On Tuesday, I shared The First Step Toward Email Sanity, and I promised to give you five more tips today. But because I love you so much, I’ve gone the extra mile.
Here are SEVEN more steps toward email sanity.
That’s how much I love you–40% more than either of us realized.
Your email life is going to be unrecognizable. This will be like it got a drastic haircut and new glasses at the same time. And we need this. In a talk for Barna Frames Live yesterday, Claire Diaz-Ortiz pointed out, “Our devices can make us feel in control and peaceful or completely distracted and disengaged.”
Before I begin with the tips, let me answer your key question at this juncture, “Who are you to tell me what to do with my email account anyway?”
Well, first, I went a year not only without email but without electricity (you can read about that in our book). I went from that to an eventual U.S. job in communications. It was like switching from a drinking fountain to the proverbial fire hose. I needed to learn some coping mechanisms fast.
So I’ve learned a thing or two. Here you go…
1. Stop kidding yourself.
If you’re going to go back to them, do it, Hot Shot. If not, fess up. Declare email bankruptcy. And clear the decks. (Again, read all about this here.)
2. Set a time for it.
Nobody thinks that email doesn’t take any time. But most of us act like it. I do it in short bursts, generally first thing, at lunch, before leaving work, and sometimes a bit in the evening.
3. Do email on your phone.
You type less. You delete more. You take advantage of little gaps in your day. Win-win-win.
4. Get Mailbox.

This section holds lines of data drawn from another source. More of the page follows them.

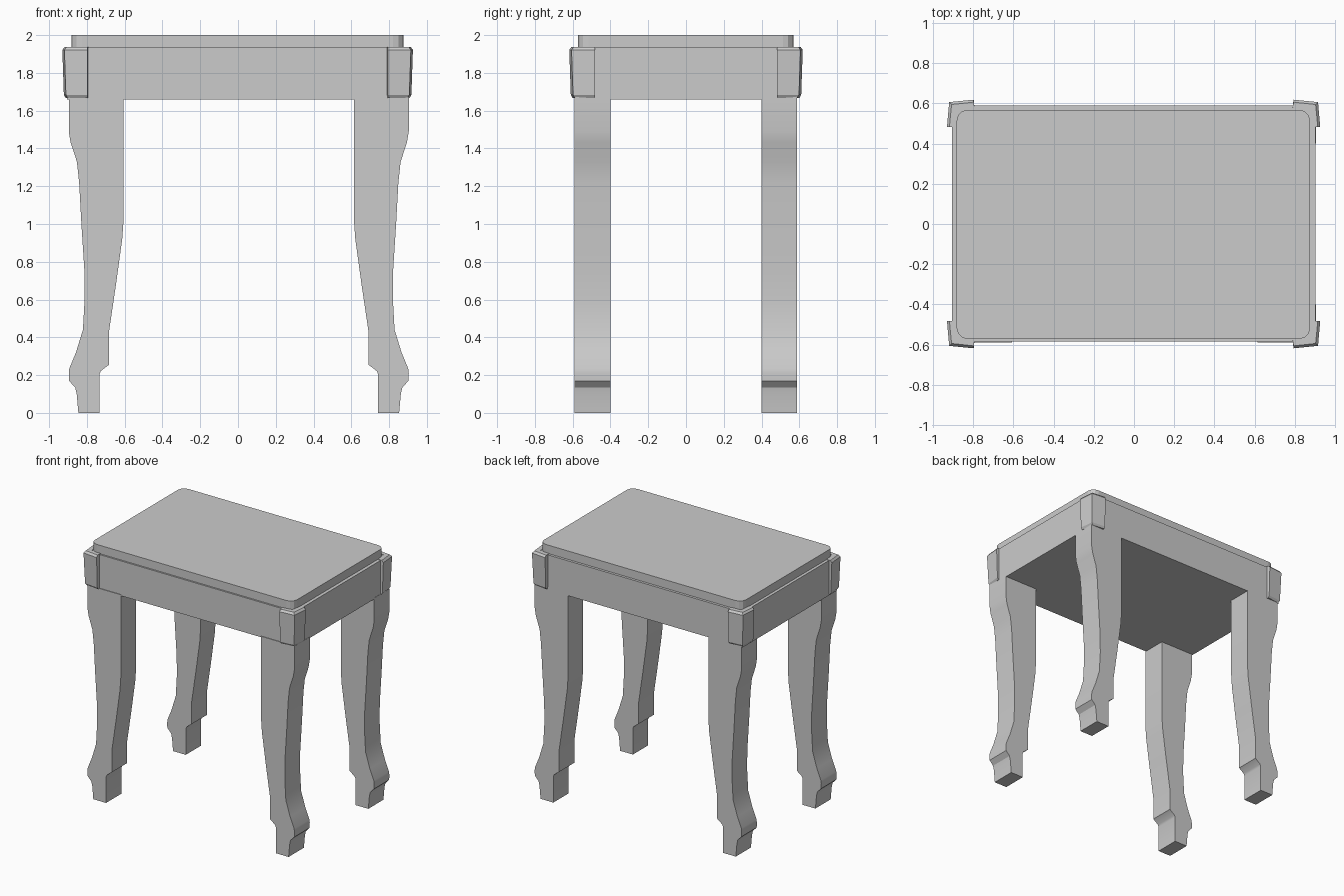
import bpy, bmesh, math

if "Cube" in bpy.data.objects:
    bpy.data.objects.remove(bpy.data.objects["Cube"])


def loft(name, rings, smooth=None):
    """Solid from a stack of equal-length closed rings, capped at both ends."""
    bm = bmesh.new()
    vs = [[bm.verts.new(p) for p in ring] for ring in rings]
    n = len(rings[0])
    for a, b in zip(vs, vs[1:]):
        for i in range(n):
            j = (i + 1) % n
            bm.faces.new((a[i], a[j], b[j], b[i]))
    bm.faces.new(vs[0][::-1])
    bm.faces.new(vs[-1])
    bmesh.ops.recalc_face_normals(bm, faces=bm.faces)
    me = bpy.data.meshes.new(name)
    bm.to_mesh(me)
    bm.free()
    ob = bpy.data.objects.new(name, me)
    bpy.context.collection.objects.link(ob)
    if smooth:
        bpy.ops.object.select_all(action='DESELECT')
        ob.select_set(True)
        bpy.context.view_layer.objects.active = ob
        bpy.ops.object.shade_smooth_by_angle(angle=math.radians(smooth))
    return ob


def slab(name, x0, x1, y0, y1, z0, z1, r=0.0, seg=3):
    """Flat board with optionally rounded corners."""
    pts = []
    for k, (x, y) in enumerate([(x1 - r, y1 - r), (x0 + r, y1 - r),
                                (x0 + r, y0 + r), (x1 - r, y0 + r)]):
        for s in range(seg + 1 if r else 1):
            a = math.pi / 2 * (k + s / seg)
            pts.append((x + r * math.cos(a), y + r * math.sin(a)))
    return loft(name, [[(x, y, z) for x, y in pts] for z in (z0, z1)])


# Apron box and seat board
slab("apron", -0.905, 0.902, -0.585, 0.588, 1.66, 1.934)
slab("seat", -0.882, 0.876, -0.572, 0.568, 1.93, 2.0, r=0.055)

# Leg outline (distance from centre, height): outer edge down, inner edge up
LEG = [(0.90, 1.67), (0.90, 1.49), (0.89, 1.43), (0.857, 1.33), (0.845, 1.22),
       (0.833, 1.0), (0.817, 0.75), (0.816, 0.6), (0.825, 0.44), (0.862, 0.32),
       (0.897, 0.235), (0.90, 0.21), (0.899, 0.17), (0.866, 0.135),
       (0.858, 0.1), (0.849, 0.0),
       (0.738, 0.0), (0.738, 0.205), (0.745, 0.215), (0.687, 0.255),
       (0.687, 0.43), (0.65, 0.68), (0.617, 0.92), (0.61, 1.02), (0.61, 1.67)]
LEG[18] = (0.73, 0.222)

# Corner pad outline and its (height, inset) levels
PAD = [(0.928, 0.482), (0.917, 0.606), (0.795, 0.618),
       (0.790, 0.57), (0.872, 0.565), (0.882, 0.482)]
LEVELS = [(1.667, 0.018), (1.683, 0.008), (1.922, 0.0), (1.938, 0.012)]

for sx, side in ((-1, "left"), (1, "right")):
    for sy, end in ((-1, "front"), (1, "back")):
        ys = (0.40, 0.588 if sy > 0 else 0.59)
        loft(f"{end}_{side}_leg",
             [[(sx * x + 0.004, sy * y, z) for x, z in LEG] for y in ys], 30)
        rings = []
        for z, d in LEVELS:
            ring = []
            for i, (x, y) in enumerate(PAD):
                dx = d if i < 2 else 0
                dy = d if i in (1, 2) else 0
                ring.append((sx * (x - dx) - 0.002, sy * (y - dy), z))
            rings.append(ring)
        loft(f"{end}_{side}_corner_pad", rings)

This slick little app is what you need for processing your Gmail on your phone. It’s efficient and even a little fun…or at least more concretely satisfying. You swipe to trash or archive, making it much harder to kid yourself about needing that message. I think the muscle memory of swiping makes it more of a habit than clicking with a mouse or even a keyboard shortcut. Which takes us to…
5. Take a shortcut.
I’m not a fanatic user of keyboard shortcuts, but the few I use do save me time. You can find them using your Google Machine 3000. I printed them out and posted them at my desk.
6. Lose the folders.
I have no folders in Gmail, just Archive and Trash. You can search for that message from Zach or that thing about your kid’s science fair. That’s what search is for. At work, I just have Trash, Keep It (i.e. Archive), and a couple that are barely used (Story Ideas and Portfolio).
7. Unsubscribe and show no mercy.
Look back at your last month of email and unsubscribe from all that stuff you don’t really care about. It’s mental clutter. You are not really caring about that many things. Those daily deals are not really saving you that much money.
8. Send less email. Can we really all do this one? I mean, seriously.
What tips have I missed in making email a more efficient—and enjoyable—part of life? Leave a comment.